Time: 14 April, 2018
Saudi is among the friendliest places in the Middle East to start a business. However, opportunities for emerging businesses in the Kingdom have been sent through the roof after a slew of structural reforms and initiatives were recently announced by the government with adequate backing from the private sector.
A quick look at Saudi’s startup support ecosystem and it becomes apparent that the country’s ambition of establishing itself as the next Silicon Valley may not be too far-fetched at all.
The number of accelerators, funds, and incubators has increased substantially over the past few years, and so has the frequency of business development centric fundraising and networking events targeted at startups.
But that’s only the tip of the iceberg. The Kingdom has announced a fund worth $45 billion to invest in promising technology ideas from the GCC region and the rest of the world. Granting of citizenship to a robot, Sophia, was definitely a message to drive the point home that it aims to establish itself as a major technology and innovation hub. And steps have already been taken to attract startups from across the world, with more announcements to follow up soon.

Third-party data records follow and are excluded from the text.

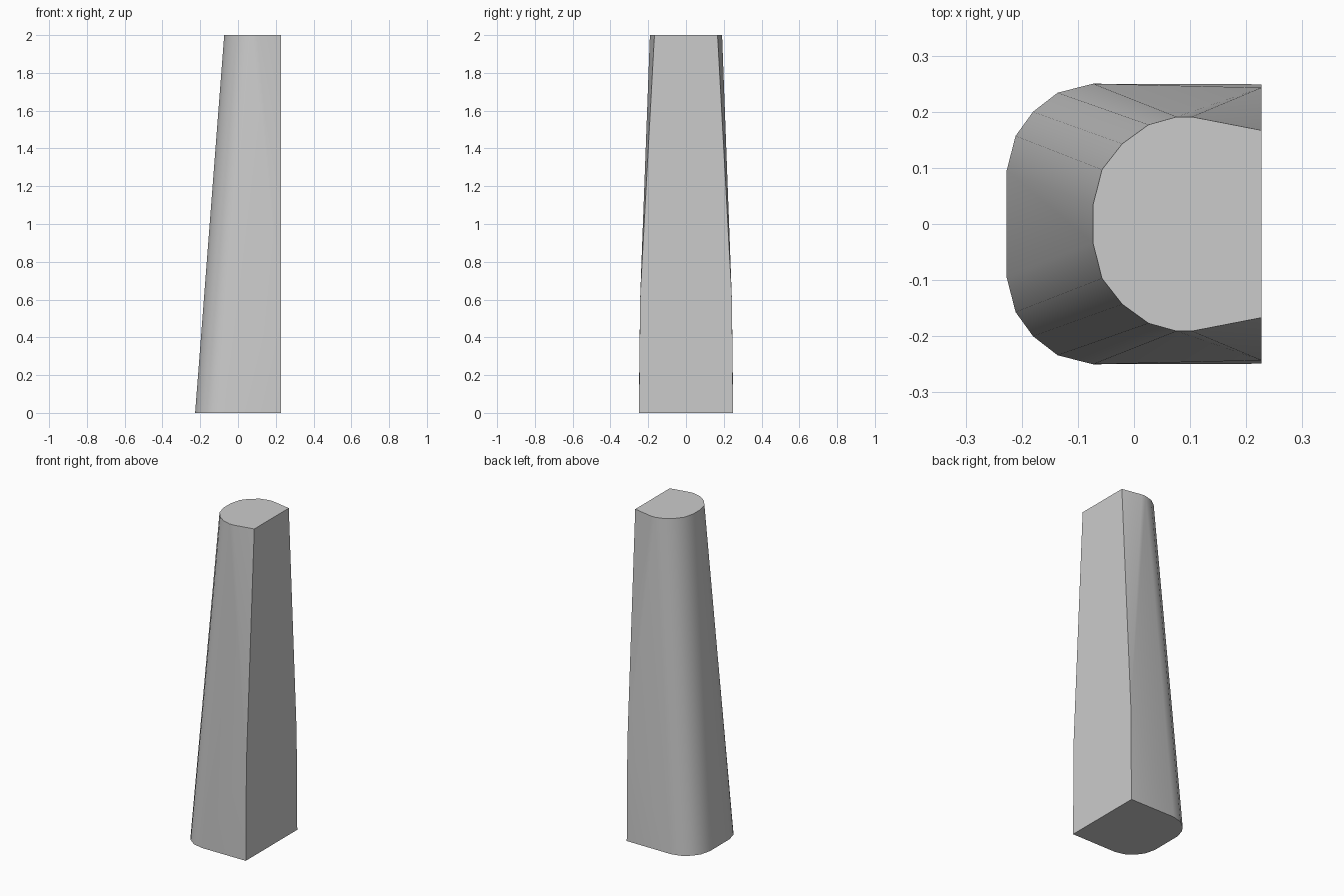
import bpy, bmesh, math

if "Cube" in bpy.data.objects:
    bpy.data.objects.remove(bpy.data.objects["Cube"])

# Half cross-sections (y > 0), from the rounded side towards the flat side
FOOT = [(-0.227, 0.095), (-0.211, 0.157), (-0.180, 0.200), (-0.136, 0.234), (-0.073, 0.250)]
HEAD = [(-0.073, 0.034), (-0.057, 0.097), (-0.021, 0.143), (0.026, 0.177), (0.076, 0.191)]
HEIGHT = 2.0
FLAT_X = 0.227

bm = bmesh.new()


def half(side):
    """Build one half of the wall; return the foot, head and flat-side edge vertices."""
    v = lambda x, y, z: bm.verts.new((x, y * side, z))
    foot = [v(x, y, 0) for x, y in FOOT]
    head = [v(x, y, HEIGHT) for x, y in HEAD]
    # Rounded wall
    for i in range(len(foot) - 1):
        bm.faces.new((foot[i], foot[i + 1], head[i + 1], head[i]))
    # Folded wall between the rounding and the flat side
    shoulder = v(0.103, 0.191, HEIGHT)
    base = v(FLAT_X, 0.249, 0)
    bend = v(FLAT_X, 0.243, 0.6)
    tip = v(FLAT_X, 0.167, HEIGHT)
    for tri in ((foot[-1], base, bend), (foot[-1], bend, head[-1]),
                (head[-1], bend, shoulder), (shoulder, bend, tip)):
        bm.faces.new(tri)
    return foot + [base], head + [shoulder, tip], [base, bend, tip]


foot_a, head_a, edge_a = half(1)
foot_b, head_b, edge_b = half(-1)

# Narrow rounded-side face, flat side, and the two caps
bm.faces.new((foot_a[0], foot_b[0], head_b[0], head_a[0]))
bm.faces.new(edge_a + edge_b[::-1])
bm.faces.new(foot_a + foot_b[::-1])
bm.faces.new(head_a + head_b[::-1])
bmesh.ops.recalc_face_normals(bm, faces=bm.faces)

mesh = bpy.data.meshes.new("tapered_post")
bm.to_mesh(mesh)
bm.free()
post = bpy.data.objects.new("tapered_post", mesh)
bpy.context.collection.objects.link(post)

# Soft rounding, crisp caps and corners
bpy.context.view_layer.objects.active = post
post.select_set(True)
bpy.ops.object.shade_smooth_by_angle(angle=math.radians(30))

Startup, an aptly named platform where emerging businesses can discuss their needs and ideas, has revealed that the Kingdom’s government is preparing to walk the extra mile to ensure that obtaining a business license in the country becomes much easier for overseas businesses. Considering that technology is one of the key non-oil sectors that the government is increasingly focusing on, we can expect more good news on that front in the foreseeable future.
Apart from that, the country is also looking to introduce a radical transformation of the Public Investment Fund (PIF), which incidentally happens to be the largest sovereign wealth funds in the world. The ultimate objective is to make PIF a key stakeholder in the tech space.

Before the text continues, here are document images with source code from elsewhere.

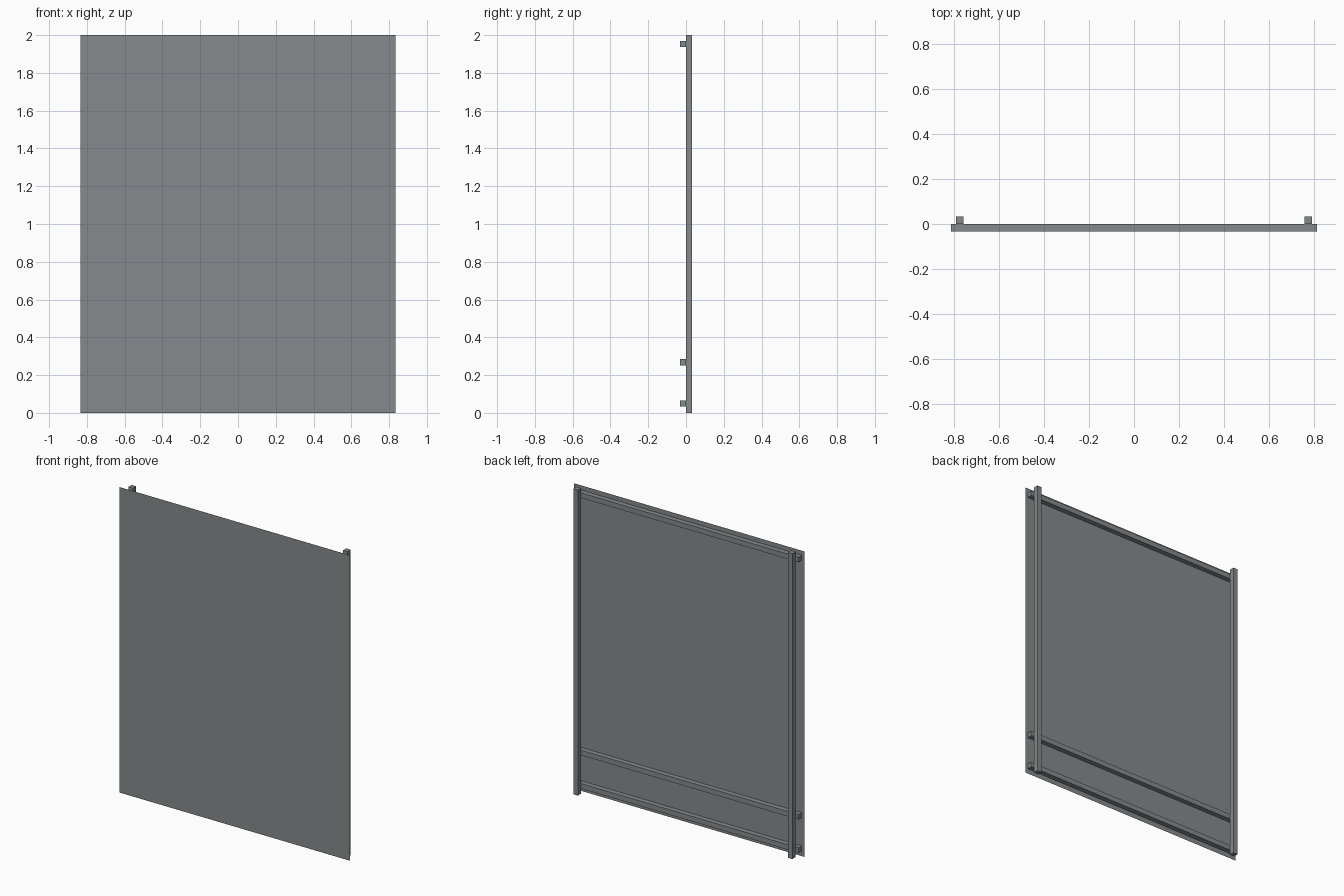
import bpy, bmesh

if "Cube" in bpy.data.objects:
    bpy.data.objects.remove(bpy.data.objects["Cube"])

BAR = 0.033        # square bar thickness
HEIGHT = 2.0

grey = bpy.data.materials.new("steel grey")
grey.diffuse_color = (0.235, 0.255, 0.262, 1.0)
grey.use_nodes = True
grey.node_tree.nodes["Principled BSDF"].inputs["Base Color"].default_value = grey.diffuse_color


def add_object(name, bm):
    mesh = bpy.data.meshes.new(name)
    bm.to_mesh(mesh)
    bm.free()
    mesh.materials.append(grey)
    obj = bpy.data.objects.new(name, mesh)
    bpy.context.collection.objects.link(obj)


def box(name, lo, hi):
    bm = bmesh.new()
    bmesh.ops.create_cube(bm, size=1.0)
    for v in bm.verts:
        for i in range(3):
            v.co[i] = lo[i] if v.co[i] < 0 else hi[i]
    add_object(name, bm)


# Thin sheet on the front
bm = bmesh.new()
w = 0.834
corners = [(-w, 0), (w, 0), (w, HEIGHT), (-w, HEIGHT)]
bm.faces.new([bm.verts.new((x, -BAR, z)) for x, z in corners])
add_object("front_sheet", bm)

# Horizontal rails behind the sheet
for name, z in (("bottom_rail", 0.05), ("lower_rail", 0.268), ("top_rail", 1.953)):
    box(name, (-0.815, -BAR, z - BAR / 2), (0.815, 0, z + BAR / 2))

# Upright posts behind the rails
for name, x in (("left_post", -0.777), ("right_post", 0.777)):
    box(name, (x - BAR / 2, 0, 0), (x + BAR / 2, BAR, HEIGHT))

According to media reports, Japanese multinational telecom giant Softbank Group is considering increasing its investment in the country’s tech sector to a whopping $25 billion in the next three to four years. A large part of this investment – somewhere around $15 billion – could be allocated in the development of a new city larger than Dubai and have more robots than humans.
So what do you think about the Kingdom’s ambitions? Are they on the right path or do you think more needs to be done to make it Middle East’s Silicon Valley for tech startups? Let us know.